[What you will do] The answer must consist of the records, repeated exactly.

[Material shown]
■ ■ ■ ■ ■ ■ ■

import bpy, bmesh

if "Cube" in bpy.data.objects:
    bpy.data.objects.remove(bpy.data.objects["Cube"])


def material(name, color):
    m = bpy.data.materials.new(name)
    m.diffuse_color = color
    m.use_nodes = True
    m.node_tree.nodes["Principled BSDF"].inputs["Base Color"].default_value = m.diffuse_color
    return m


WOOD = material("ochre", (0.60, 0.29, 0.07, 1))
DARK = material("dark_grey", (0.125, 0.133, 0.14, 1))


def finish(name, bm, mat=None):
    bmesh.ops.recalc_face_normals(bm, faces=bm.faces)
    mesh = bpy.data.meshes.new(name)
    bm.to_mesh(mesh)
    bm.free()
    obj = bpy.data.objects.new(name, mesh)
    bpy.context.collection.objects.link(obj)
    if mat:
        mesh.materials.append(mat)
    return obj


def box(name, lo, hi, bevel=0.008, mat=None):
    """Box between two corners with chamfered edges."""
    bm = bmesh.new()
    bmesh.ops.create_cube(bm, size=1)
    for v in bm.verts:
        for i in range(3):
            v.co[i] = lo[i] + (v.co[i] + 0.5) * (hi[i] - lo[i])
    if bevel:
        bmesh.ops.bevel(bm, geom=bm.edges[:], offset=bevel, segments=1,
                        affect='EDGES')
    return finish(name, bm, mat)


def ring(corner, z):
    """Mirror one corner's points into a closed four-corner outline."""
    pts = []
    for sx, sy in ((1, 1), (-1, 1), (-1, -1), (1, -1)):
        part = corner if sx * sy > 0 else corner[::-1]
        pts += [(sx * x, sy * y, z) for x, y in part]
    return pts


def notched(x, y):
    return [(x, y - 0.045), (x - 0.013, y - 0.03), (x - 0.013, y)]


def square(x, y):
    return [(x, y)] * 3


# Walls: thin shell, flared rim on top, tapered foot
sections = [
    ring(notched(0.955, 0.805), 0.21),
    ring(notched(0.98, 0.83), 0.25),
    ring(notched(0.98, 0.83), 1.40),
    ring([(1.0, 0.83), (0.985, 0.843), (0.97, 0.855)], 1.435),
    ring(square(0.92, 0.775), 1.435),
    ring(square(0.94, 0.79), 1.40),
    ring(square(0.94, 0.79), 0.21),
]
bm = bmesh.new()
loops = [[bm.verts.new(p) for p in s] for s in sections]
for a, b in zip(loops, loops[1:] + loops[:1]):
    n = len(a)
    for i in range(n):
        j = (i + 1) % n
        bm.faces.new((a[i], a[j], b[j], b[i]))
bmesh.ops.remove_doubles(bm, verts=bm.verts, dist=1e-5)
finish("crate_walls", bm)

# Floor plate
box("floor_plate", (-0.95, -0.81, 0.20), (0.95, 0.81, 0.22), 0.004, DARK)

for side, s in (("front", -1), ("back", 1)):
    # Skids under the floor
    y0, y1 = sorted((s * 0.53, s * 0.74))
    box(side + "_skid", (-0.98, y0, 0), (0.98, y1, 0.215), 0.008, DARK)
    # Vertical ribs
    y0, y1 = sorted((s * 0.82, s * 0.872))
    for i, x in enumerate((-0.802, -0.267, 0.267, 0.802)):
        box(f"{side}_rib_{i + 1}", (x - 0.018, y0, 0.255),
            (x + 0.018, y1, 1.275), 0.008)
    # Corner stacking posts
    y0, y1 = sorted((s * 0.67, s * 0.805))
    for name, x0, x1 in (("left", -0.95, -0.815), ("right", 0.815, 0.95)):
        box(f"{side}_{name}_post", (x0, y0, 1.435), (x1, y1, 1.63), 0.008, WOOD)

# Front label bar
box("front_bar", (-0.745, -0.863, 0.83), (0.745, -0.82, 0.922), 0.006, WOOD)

■ ■ ■ ■ ■ ■ ■

[Solved problem]
import bpy, bmesh

if "Cube" in bpy.data.objects:
    bpy.data.objects.remove(bpy.data.objects["Cube"])


def material(name, color):
    m = bpy.data.materials.new(name)
    m.diffuse_color = color
    m.use_nodes = True
    m.node_tree.nodes["Principled BSDF"].inputs["Base Color"].default_value = m.diffuse_color
    return m


WOOD = material("ochre", (0.60, 0.29, 0.07, 1))
DARK = material("dark_grey", (0.125, 0.133, 0.14, 1))


def finish(name, bm, mat=None):
    bmesh.ops.recalc_face_normals(bm, faces=bm.faces)
    mesh = bpy.data.meshes.new(name)
    bm.to_mesh(mesh)
    bm.free()
    obj = bpy.data.objects.new(name, mesh)
    bpy.context.collection.objects.link(obj)
    if mat:
        mesh.materials.append(mat)
    return obj


def box(name, lo, hi, bevel=0.008, mat=None):
    """Box between two corners with chamfered edges."""
    bm = bmesh.new()
    bmesh.ops.create_cube(bm, size=1)
    for v in bm.verts:
        for i in range(3):
            v.co[i] = lo[i] + (v.co[i] + 0.5) * (hi[i] - lo[i])
    if bevel:
        bmesh.ops.bevel(bm, geom=bm.edges[:], offset=bevel, segments=1,
                        affect='EDGES')
    return finish(name, bm, mat)


def ring(corner, z):
    """Mirror one corner's points into a closed four-corner outline."""
    pts = []
    for sx, sy in ((1, 1), (-1, 1), (-1, -1), (1, -1)):
        part = corner if sx * sy > 0 else corner[::-1]
        pts += [(sx * x, sy * y, z) for x, y in part]
    return pts


def notched(x, y):
    return [(x, y - 0.045), (x - 0.013, y - 0.03), (x - 0.013, y)]


def square(x, y):
    return [(x, y)] * 3


# Walls: thin shell, flared rim on top, tapered foot
sections = [
    ring(notched(0.955, 0.805), 0.21),
    ring(notched(0.98, 0.83), 0.25),
    ring(notched(0.98, 0.83), 1.40),
    ring([(1.0, 0.83), (0.985, 0.843), (0.97, 0.855)], 1.435),
    ring(square(0.92, 0.775), 1.435),
    ring(square(0.94, 0.79), 1.40),
    ring(square(0.94, 0.79), 0.21),
]
bm = bmesh.new()
loops = [[bm.verts.new(p) for p in s] for s in sections]
for a, b in zip(loops, loops[1:] + loops[:1]):
    n = len(a)
    for i in range(n):
        j = (i + 1) % n
        bm.faces.new((a[i], a[j], b[j], b[i]))
bmesh.ops.remove_doubles(bm, verts=bm.verts, dist=1e-5)
finish("crate_walls", bm)

# Floor plate
box("floor_plate", (-0.95, -0.81, 0.20), (0.95, 0.81, 0.22), 0.004, DARK)

for side, s in (("front", -1), ("back", 1)):
    # Skids under the floor
    y0, y1 = sorted((s * 0.53, s * 0.74))
    box(side + "_skid", (-0.98, y0, 0), (0.98, y1, 0.215), 0.008, DARK)
    # Vertical ribs
    y0, y1 = sorted((s * 0.82, s * 0.872))
    for i, x in enumerate((-0.802, -0.267, 0.267, 0.802)):
        box(f"{side}_rib_{i + 1}", (x - 0.018, y0, 0.255),
            (x + 0.018, y1, 1.275), 0.008)
    # Corner stacking posts
    y0, y1 = sorted((s * 0.67, s * 0.805))
    for name, x0, x1 in (("left", -0.95, -0.815), ("right", 0.815, 0.95)):
        box(f"{side}_{name}_post", (x0, y0, 1.435), (x1, y1, 1.63), 0.008, WOOD)

# Front label bar
box("front_bar", (-0.745, -0.863, 0.83), (0.745, -0.82, 0.922), 0.006, WOOD)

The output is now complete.